*** Opening Given entries ***

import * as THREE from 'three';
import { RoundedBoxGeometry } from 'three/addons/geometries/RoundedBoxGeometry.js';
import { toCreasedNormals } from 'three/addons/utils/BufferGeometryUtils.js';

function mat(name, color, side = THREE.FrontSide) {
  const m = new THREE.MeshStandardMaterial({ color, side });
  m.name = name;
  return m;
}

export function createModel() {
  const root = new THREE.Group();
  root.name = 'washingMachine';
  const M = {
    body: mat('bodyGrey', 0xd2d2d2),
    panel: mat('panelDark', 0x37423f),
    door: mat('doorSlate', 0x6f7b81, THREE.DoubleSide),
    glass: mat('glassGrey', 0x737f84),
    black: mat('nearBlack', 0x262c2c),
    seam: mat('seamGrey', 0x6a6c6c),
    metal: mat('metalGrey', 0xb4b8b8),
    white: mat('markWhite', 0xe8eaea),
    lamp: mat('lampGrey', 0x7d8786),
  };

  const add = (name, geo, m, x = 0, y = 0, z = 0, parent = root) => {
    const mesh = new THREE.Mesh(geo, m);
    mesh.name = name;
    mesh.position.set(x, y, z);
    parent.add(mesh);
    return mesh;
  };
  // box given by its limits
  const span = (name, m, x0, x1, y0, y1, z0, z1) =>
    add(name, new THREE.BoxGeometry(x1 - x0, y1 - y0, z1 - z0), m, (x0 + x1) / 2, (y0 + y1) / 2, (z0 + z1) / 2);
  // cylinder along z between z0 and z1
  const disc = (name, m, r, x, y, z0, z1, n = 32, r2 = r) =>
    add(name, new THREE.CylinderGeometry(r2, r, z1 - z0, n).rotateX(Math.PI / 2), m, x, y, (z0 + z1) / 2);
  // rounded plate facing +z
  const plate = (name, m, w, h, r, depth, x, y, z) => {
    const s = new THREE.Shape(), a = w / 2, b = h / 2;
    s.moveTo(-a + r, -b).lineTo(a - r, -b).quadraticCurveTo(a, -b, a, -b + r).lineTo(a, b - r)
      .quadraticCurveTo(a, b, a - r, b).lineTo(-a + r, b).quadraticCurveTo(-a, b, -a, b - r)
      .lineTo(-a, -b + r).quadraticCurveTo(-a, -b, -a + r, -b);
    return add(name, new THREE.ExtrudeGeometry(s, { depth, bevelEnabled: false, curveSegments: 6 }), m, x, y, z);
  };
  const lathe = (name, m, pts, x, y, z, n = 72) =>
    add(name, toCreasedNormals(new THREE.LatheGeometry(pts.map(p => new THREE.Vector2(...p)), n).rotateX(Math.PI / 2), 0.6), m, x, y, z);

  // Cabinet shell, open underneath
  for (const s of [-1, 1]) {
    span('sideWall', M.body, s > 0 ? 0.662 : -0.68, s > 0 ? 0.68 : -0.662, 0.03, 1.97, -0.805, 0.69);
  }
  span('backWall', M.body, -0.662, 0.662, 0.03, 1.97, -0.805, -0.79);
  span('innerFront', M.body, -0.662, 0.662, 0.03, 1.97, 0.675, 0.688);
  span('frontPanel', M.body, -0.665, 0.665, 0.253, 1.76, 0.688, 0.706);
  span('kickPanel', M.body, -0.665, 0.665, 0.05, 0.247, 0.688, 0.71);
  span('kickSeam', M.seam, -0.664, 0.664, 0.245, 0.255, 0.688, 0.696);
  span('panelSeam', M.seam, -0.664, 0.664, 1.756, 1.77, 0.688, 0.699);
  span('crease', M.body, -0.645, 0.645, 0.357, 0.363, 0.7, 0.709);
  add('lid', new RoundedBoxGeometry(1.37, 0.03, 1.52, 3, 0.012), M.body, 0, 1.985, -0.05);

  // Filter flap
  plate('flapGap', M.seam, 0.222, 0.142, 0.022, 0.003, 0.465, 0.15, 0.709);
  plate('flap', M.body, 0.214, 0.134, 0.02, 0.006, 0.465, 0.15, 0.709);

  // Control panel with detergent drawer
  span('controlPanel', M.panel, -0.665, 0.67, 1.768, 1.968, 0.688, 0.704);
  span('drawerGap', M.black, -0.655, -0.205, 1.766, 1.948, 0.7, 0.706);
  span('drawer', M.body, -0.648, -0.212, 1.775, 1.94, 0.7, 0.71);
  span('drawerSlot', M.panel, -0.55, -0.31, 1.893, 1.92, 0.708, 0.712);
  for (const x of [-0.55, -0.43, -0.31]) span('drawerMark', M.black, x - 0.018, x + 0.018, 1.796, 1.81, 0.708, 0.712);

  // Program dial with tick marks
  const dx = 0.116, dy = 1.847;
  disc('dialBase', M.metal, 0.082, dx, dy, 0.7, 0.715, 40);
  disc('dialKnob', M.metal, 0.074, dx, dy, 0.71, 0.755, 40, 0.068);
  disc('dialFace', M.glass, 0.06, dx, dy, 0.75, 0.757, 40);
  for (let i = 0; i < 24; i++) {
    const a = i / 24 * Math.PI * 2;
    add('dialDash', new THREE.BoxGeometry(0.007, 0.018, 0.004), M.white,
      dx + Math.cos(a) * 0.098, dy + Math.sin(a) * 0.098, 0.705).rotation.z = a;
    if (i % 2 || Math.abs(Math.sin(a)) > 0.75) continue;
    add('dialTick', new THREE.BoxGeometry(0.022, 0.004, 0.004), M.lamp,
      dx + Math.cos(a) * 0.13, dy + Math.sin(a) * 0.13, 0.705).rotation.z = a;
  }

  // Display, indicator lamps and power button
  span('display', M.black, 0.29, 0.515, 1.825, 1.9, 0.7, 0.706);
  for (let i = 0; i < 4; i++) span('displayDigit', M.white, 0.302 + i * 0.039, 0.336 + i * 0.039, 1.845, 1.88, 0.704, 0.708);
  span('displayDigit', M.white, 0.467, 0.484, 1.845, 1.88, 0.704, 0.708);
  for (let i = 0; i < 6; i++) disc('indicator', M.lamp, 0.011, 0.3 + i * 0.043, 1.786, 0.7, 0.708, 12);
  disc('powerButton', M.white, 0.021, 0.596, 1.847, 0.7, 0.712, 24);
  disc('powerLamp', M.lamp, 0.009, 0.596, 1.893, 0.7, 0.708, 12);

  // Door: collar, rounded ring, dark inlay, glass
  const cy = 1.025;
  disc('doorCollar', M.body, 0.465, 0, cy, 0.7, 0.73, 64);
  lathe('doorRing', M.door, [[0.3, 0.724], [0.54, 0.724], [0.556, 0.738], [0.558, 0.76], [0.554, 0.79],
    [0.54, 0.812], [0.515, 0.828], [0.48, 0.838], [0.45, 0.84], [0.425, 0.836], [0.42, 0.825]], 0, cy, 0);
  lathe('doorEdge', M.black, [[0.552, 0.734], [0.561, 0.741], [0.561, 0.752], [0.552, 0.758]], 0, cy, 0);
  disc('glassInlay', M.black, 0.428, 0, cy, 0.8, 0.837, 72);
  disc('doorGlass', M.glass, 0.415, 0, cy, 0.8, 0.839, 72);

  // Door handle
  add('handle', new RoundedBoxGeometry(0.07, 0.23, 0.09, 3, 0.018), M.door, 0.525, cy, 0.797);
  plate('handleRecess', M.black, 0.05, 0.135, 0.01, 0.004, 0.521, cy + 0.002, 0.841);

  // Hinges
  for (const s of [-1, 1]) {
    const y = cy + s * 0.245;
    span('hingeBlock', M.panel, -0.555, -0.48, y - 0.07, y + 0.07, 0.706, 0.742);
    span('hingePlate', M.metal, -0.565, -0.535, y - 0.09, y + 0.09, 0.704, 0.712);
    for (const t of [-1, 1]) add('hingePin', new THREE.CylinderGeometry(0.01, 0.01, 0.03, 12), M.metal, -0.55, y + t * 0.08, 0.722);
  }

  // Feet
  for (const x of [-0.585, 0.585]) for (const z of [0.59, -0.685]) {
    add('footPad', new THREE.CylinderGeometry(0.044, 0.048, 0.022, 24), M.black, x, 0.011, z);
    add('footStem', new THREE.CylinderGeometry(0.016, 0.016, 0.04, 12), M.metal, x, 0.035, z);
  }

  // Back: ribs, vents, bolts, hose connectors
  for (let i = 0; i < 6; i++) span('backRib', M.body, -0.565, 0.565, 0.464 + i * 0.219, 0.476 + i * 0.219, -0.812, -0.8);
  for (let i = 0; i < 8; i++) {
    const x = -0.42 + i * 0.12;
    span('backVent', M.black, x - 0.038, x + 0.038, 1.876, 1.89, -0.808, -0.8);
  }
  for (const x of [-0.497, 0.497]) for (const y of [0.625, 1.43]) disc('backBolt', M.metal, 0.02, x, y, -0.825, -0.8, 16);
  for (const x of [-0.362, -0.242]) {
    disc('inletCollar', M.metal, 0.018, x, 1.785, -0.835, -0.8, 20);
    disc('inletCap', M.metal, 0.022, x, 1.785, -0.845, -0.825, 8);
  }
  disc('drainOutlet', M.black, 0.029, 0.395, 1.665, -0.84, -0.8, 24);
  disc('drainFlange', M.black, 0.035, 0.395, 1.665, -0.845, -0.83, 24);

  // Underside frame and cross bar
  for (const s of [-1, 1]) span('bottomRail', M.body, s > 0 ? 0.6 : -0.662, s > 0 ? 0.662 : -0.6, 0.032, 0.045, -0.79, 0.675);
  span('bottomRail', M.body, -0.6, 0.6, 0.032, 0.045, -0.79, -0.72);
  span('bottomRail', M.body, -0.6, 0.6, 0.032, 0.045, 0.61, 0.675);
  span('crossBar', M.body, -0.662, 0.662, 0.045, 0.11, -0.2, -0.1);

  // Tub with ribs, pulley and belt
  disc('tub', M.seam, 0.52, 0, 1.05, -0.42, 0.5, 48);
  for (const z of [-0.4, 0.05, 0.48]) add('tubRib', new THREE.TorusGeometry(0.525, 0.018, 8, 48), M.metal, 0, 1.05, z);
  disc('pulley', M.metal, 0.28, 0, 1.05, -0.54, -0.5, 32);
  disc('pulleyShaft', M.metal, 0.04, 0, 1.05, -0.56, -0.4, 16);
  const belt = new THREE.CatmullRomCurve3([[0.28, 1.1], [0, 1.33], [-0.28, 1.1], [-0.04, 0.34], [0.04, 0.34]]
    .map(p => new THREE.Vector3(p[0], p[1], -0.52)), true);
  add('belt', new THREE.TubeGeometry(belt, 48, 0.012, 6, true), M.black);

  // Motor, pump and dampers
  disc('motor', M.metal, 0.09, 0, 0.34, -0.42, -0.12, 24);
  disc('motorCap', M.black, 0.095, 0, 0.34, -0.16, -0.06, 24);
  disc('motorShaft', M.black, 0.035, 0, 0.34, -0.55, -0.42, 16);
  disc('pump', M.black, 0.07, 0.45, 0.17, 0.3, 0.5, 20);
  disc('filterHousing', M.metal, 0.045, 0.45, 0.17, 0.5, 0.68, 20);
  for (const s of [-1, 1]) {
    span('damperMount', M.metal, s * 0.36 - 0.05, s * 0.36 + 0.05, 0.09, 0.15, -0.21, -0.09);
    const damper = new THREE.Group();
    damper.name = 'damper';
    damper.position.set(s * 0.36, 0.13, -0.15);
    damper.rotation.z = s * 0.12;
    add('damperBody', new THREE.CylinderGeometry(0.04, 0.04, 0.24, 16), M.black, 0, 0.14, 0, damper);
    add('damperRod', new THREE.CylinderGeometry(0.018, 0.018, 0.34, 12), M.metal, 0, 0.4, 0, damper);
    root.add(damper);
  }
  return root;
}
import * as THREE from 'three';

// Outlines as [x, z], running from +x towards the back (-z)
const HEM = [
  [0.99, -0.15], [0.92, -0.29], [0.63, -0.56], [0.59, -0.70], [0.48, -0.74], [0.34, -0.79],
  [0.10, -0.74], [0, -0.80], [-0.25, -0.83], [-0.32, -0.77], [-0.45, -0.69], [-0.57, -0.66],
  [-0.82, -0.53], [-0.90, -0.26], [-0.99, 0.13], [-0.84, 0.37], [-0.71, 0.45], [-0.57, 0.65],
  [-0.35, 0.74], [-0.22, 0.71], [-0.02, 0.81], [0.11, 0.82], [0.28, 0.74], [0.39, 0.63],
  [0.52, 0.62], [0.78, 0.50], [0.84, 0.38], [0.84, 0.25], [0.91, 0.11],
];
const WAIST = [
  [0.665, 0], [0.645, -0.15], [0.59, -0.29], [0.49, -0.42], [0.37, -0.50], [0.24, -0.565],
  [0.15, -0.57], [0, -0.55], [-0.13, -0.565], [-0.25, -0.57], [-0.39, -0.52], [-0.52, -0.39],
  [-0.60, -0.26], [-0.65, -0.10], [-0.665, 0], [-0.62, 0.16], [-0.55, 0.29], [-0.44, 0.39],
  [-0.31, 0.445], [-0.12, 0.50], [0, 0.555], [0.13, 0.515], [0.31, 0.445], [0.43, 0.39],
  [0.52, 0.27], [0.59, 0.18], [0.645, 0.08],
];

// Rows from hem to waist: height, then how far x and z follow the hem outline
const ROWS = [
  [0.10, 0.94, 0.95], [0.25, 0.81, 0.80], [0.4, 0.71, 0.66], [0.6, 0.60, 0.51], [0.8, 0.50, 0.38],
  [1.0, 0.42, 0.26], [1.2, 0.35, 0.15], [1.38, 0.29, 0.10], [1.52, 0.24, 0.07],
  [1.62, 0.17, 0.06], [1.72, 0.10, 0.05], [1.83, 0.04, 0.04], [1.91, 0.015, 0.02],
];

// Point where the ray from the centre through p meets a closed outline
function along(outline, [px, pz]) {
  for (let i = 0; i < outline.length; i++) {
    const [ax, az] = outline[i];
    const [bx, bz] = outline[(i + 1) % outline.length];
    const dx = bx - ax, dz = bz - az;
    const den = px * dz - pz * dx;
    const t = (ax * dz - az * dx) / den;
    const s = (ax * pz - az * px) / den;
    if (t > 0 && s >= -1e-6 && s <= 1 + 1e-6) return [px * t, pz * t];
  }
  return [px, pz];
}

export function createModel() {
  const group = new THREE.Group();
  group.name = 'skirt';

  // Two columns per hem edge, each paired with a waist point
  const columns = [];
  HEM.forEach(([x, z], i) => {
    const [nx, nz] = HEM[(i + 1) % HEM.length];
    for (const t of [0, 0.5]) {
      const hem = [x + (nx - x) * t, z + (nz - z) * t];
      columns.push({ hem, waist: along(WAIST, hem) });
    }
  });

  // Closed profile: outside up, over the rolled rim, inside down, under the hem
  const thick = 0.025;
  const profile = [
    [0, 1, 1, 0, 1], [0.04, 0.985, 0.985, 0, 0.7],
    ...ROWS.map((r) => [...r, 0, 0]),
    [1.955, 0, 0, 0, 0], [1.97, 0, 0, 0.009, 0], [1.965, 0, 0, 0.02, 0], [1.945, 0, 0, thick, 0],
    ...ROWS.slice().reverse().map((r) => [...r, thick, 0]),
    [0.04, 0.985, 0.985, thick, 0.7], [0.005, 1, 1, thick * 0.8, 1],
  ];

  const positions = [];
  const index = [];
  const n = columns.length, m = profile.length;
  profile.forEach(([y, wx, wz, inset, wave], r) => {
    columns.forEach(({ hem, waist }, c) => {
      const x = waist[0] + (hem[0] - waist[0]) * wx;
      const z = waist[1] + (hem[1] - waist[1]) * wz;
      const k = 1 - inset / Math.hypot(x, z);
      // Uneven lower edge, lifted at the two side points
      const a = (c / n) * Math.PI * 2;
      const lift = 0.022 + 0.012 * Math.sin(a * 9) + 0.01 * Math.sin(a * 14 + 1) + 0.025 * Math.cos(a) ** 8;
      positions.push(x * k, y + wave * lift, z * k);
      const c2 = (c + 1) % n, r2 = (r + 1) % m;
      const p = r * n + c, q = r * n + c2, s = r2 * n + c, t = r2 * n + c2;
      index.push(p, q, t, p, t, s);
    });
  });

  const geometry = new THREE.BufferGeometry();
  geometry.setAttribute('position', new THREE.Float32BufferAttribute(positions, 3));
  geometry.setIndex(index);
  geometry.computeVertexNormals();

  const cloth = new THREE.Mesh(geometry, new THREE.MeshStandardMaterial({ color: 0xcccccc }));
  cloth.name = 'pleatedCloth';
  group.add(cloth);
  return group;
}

*** Closing Given entries ***

Task goal: Would you please set down the lines from the one with "const geometry = new" to the end of the data above, exactly and without any other lines?

Response:
  const geometry = new THREE.BufferGeometry();
  geometry.setAttribute('position', new THREE.Float32BufferAttribute(positions, 3));
  geometry.setIndex(index);
  geometry.computeVertexNormals();

  const cloth = new THREE.Mesh(geometry, new THREE.MeshStandardMaterial({ color: 0xcccccc }));
  cloth.name = 'pleatedCloth';
  group.add(cloth);
  return group;
}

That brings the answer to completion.